--- TASK INPUTS Enclosed Below ---
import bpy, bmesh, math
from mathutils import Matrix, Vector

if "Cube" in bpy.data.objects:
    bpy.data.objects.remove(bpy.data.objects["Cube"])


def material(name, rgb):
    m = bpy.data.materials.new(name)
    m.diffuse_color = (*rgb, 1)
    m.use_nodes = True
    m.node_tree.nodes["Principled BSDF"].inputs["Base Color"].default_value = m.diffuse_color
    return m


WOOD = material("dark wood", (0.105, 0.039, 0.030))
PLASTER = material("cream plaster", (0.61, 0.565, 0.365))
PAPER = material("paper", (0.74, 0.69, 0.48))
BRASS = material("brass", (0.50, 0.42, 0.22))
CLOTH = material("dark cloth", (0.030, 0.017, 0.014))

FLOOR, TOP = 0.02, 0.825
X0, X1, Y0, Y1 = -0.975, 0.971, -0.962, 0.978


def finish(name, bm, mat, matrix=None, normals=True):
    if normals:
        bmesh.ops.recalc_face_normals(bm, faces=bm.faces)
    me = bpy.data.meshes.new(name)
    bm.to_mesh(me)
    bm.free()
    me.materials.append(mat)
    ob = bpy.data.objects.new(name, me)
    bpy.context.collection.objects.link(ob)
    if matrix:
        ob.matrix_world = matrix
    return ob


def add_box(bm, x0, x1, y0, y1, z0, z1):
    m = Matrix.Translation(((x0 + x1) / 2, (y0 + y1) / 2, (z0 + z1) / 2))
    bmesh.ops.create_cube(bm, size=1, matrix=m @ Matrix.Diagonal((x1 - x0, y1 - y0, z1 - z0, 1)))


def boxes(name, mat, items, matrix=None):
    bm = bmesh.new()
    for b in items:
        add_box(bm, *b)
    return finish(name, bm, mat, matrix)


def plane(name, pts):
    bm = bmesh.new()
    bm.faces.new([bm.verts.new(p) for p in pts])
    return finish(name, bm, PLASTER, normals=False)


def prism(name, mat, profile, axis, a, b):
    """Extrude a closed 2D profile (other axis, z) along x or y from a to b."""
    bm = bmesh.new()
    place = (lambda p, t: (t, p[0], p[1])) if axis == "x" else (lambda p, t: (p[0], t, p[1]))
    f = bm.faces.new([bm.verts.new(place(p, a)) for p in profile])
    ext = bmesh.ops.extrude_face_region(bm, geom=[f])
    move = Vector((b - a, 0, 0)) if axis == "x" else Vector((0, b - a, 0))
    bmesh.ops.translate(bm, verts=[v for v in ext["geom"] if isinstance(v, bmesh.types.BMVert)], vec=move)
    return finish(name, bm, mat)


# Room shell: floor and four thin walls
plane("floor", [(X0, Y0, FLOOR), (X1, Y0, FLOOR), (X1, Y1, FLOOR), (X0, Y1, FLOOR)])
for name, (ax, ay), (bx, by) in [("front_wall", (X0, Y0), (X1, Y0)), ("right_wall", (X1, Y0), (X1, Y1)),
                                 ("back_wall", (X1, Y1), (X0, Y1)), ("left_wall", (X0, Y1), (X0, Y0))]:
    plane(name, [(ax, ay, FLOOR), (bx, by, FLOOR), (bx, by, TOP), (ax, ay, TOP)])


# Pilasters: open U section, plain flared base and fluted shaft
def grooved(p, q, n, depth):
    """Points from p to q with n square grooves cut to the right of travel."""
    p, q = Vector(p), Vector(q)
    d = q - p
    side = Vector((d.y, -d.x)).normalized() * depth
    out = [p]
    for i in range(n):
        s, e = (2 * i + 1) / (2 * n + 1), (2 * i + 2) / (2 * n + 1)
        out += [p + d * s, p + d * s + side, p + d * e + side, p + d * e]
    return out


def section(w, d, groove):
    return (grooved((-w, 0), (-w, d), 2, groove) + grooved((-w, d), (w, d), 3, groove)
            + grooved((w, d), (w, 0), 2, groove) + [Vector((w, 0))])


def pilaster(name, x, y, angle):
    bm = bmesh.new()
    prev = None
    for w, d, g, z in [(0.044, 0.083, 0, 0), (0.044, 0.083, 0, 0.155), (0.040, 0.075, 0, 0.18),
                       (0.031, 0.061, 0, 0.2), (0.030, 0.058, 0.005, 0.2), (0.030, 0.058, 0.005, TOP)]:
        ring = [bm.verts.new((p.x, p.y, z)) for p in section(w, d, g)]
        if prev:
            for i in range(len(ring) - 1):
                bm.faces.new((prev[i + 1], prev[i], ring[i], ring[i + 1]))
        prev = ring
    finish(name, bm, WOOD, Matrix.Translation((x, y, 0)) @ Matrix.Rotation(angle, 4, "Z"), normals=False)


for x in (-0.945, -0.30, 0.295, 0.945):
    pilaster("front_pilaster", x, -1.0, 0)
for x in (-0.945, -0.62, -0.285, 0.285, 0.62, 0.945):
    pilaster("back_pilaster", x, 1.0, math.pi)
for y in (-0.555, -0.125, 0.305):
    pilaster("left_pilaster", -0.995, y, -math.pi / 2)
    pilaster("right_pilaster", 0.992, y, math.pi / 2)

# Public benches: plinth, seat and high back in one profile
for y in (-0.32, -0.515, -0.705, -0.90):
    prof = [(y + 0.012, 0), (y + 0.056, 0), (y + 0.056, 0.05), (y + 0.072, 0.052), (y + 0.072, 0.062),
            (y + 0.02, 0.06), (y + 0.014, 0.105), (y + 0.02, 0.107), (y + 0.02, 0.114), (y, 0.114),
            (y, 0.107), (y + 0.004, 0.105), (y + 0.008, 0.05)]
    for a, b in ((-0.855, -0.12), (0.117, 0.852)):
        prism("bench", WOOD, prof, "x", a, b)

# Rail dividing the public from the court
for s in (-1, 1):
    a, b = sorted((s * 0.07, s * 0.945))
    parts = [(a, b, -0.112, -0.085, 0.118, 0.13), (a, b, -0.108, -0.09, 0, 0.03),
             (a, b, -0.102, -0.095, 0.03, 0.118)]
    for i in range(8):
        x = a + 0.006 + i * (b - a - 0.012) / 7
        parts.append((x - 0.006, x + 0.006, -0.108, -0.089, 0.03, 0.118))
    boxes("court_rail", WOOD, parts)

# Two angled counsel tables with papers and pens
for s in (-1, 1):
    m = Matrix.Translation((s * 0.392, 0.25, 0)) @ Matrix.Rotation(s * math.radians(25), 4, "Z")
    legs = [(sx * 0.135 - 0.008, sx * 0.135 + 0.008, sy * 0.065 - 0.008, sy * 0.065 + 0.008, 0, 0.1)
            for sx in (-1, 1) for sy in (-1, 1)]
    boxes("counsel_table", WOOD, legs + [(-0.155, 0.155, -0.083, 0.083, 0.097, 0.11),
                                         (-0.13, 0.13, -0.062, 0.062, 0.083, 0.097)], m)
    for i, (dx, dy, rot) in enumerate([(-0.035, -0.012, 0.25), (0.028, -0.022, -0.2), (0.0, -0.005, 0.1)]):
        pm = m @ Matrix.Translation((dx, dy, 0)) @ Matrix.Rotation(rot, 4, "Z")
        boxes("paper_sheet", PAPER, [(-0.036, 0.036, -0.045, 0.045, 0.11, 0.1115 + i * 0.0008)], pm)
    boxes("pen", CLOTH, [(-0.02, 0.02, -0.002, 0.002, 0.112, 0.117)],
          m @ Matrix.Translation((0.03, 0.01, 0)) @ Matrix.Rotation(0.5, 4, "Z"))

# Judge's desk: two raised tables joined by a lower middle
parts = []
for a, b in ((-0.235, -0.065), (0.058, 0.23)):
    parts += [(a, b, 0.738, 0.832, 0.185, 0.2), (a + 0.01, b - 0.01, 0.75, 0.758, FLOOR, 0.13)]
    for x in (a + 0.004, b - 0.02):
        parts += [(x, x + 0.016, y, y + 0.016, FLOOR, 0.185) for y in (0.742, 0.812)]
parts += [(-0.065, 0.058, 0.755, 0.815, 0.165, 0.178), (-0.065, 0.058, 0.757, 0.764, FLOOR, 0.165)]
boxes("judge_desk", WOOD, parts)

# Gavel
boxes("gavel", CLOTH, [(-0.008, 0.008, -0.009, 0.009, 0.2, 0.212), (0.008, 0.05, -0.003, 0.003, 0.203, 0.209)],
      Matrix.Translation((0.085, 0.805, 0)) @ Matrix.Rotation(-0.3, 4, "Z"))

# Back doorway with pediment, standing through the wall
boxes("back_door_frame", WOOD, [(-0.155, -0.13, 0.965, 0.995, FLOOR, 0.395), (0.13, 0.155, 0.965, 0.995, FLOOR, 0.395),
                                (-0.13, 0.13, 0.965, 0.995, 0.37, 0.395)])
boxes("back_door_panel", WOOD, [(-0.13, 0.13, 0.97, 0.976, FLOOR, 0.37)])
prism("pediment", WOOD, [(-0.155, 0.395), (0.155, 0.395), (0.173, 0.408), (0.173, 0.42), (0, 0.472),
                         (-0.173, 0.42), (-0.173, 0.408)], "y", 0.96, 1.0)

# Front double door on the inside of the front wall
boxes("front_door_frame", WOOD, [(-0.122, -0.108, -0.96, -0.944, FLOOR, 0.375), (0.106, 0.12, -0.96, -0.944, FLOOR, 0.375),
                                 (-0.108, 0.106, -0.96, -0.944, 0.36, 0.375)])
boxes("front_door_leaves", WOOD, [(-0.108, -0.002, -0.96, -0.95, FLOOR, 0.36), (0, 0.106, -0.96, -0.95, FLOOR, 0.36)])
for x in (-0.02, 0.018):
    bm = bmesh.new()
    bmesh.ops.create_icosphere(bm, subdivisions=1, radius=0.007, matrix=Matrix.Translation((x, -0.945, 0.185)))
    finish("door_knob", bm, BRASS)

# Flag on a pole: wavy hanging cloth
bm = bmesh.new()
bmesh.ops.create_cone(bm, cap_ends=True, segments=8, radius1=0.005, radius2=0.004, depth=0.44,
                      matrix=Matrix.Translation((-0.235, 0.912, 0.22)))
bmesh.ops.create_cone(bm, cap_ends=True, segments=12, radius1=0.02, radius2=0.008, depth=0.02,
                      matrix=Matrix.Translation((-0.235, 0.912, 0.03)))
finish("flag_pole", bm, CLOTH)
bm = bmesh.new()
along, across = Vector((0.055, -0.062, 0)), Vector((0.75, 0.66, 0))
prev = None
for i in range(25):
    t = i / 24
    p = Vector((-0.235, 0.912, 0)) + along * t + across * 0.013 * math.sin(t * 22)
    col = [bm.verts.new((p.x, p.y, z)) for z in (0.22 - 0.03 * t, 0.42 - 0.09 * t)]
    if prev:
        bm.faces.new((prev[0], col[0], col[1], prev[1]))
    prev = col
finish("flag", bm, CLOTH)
--- End of Enclosed TASK INPUTS ---
Go through the data, and copy each line in which the word "return" appears.

ANSWER.
    return m
    return ob
    return finish(name, bm, mat, matrix)
    return finish(name, bm, PLASTER, normals=False)
    return finish(name, bm, mat)
    return out
    return (grooved((-w, 0), (-w, d), 2, groove) + grooved((-w, d), (w, d), 3, groove)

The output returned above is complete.